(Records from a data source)
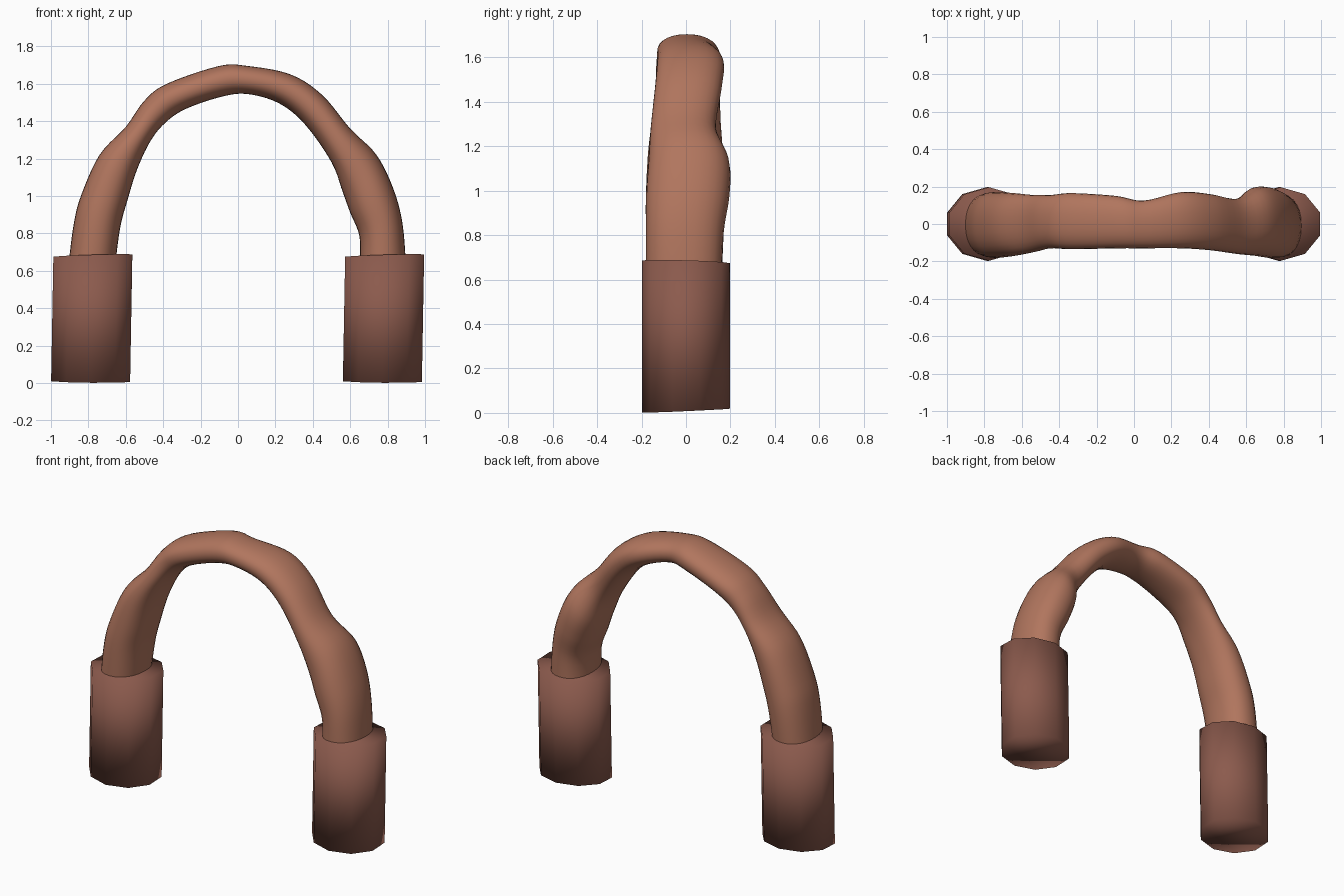
import bpy
import bmesh
from math import cos, sin, pi, copysign
from mathutils import Vector

default_cube = bpy.data.objects.get("Cube")
if default_cube:
    bpy.data.objects.remove(default_cube, do_unlink=True)


def make_material(name, colour):
    material = bpy.data.materials.new(name)
    material.use_nodes = True
    material.diffuse_color = (*colour, 1)
    shader = material.node_tree.nodes["Principled BSDF"]
    shader.inputs["Base Color"].default_value = (*colour, 1)
    return material


def loft(name, rings, material):
    """Skin a list of closed rings and cap both ends, smooth shaded."""
    bm = bmesh.new()
    loops = [[bm.verts.new(point) for point in ring] for ring in rings]
    for lower, upper in zip(loops, loops[1:]):
        for i in range(len(lower)):
            j = (i + 1) % len(lower)
            bm.faces.new((lower[i], lower[j], upper[j], upper[i]))
    bm.faces.new(loops[0][::-1])
    bm.faces.new(loops[-1])
    bmesh.ops.recalc_face_normals(bm, faces=bm.faces[:])
    for face in bm.faces:
        face.smooth = True
    mesh = bpy.data.meshes.new(name)
    bm.to_mesh(mesh)
    bm.free()
    mesh.materials.append(material)
    part = bpy.data.objects.new(name, mesh)
    bpy.context.collection.objects.link(part)
    return part


def catmull_rom(a, b, c, d, t):
    return [(2 * q + (r - p) * t + (2 * p - 5 * q + 4 * r - s) * t ** 2
             + (3 * q - p - 3 * r + s) * t ** 3) / 2
            for p, q, r, s in zip(a, b, c, d)]


def refine(stations, steps):
    """Pass a smooth curve through the hand-placed stations."""
    padded = [stations[0]] + stations + [stations[-1]]
    result = []
    for k in range(len(stations) - 1):
        result += [catmull_rom(*padded[k:k + 4], i / steps)
                   for i in range(steps)]
    return result + [stations[-1]]


def soft_power(value, exponent):
    return copysign(abs(value) ** exponent, value)


def section(station, sides=28):
    """Rounded cross-section between outer edge, inner edge, front and back."""
    ox, oz, ix, iz, front, back = [value / 100 for value in station]
    outer, inner = Vector((ox, 0, oz)), Vector((ix, 0, iz))
    middle = (outer + inner) / 2 + Vector((0, (front + back) / 2, 0))
    across, depth = (outer - inner) / 2, Vector((0, (back - front) / 2, 0))
    ring = []
    for i in range(sides):
        angle = 2 * pi * i / sides
        ring.append(middle + across * soft_power(cos(angle), 0.9)
                    + depth * soft_power(sin(angle), 0.9))
    return ring


clay = make_material("light clay brown", (0.44, 0.18, 0.112))
bark = make_material("dark clay brown", (0.26, 0.103, 0.074))

# Uneven arch: outer x, z, inner x, z, front y, back y in hundredths
arch_stations = [
    (-91, 60, -66, 60, -17, 16),
    (-88, 84, -63, 83, -18, 17),
    (-84, 100, -59, 98, -18, 17),
    (-74, 122, -54, 114, -17, 16.5),
    (-60, 137, -47, 129, -15, 15.5),
    (-50, 151, -39, 139, -13, 15.5),
    (-38, 160, -28, 146.5, -13.5, 16.5),
    (-10, 169.5, -9, 153, -13, 15),
    (5, 169.5, 5, 154.5, -13, 12.5),
    (28, 165, 22, 149.5, -13, 17),
    (45, 154, 36, 138, -14, 16),
    (60, 136, 50, 118, -16, 13.5),
    (74, 122, 56, 102, -17, 19.5),
    (83, 104, 60, 91, -18, 19.5),
    (88, 85, 65, 78, -18, 17),
    (90, 60, 65, 60, -18, 16),
]
loft("arch", [section(s) for s in refine(arch_stations, 5)], clay)


def sleeve_ring(centre_x, base_z, lean, tilt_x, tilt_y):
    """Ten-sided ring with a slightly slanted plane."""
    ring = []
    for i in range(10):
        angle = pi / 10 + 2 * pi * i / 10
        dx, dy = 0.222 * cos(angle), 0.197 * sin(angle)
        ring.append((centre_x + lean + dx, dy,
                     base_z + tilt_x * dx + tilt_y * dy))
    return ring


# Leaning sleeves around the two feet of the arch
for name, x in (("right_sleeve", -0.782), ("left_sleeve", 0.778)):
    loft(name, [sleeve_ring(x, 0.01, -0.006, -0.01, 0.045),
                sleeve_ring(x, 0.68, 0.006, 0.03, -0.03)], bark)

WORK ITEM
An exact restatement of the lines from the one with "ring with a" through the last line of the data is the only acceptable answer.

EXERCISE RESPONSE
    """Ten-sided ring with a slightly slanted plane."""
    ring = []
    for i in range(10):
        angle = pi / 10 + 2 * pi * i / 10
        dx, dy = 0.222 * cos(angle), 0.197 * sin(angle)
        ring.append((centre_x + lean + dx, dy,
                     base_z + tilt_x * dx + tilt_y * dy))
    return ring


# Leaning sleeves around the two feet of the arch
for name, x in (("right_sleeve", -0.782), ("left_sleeve", 0.778)):
    loft(name, [sleeve_ring(x, 0.01, -0.006, -0.01, 0.045),
                sleeve_ring(x, 0.68, 0.006, 0.03, -0.03)], bark)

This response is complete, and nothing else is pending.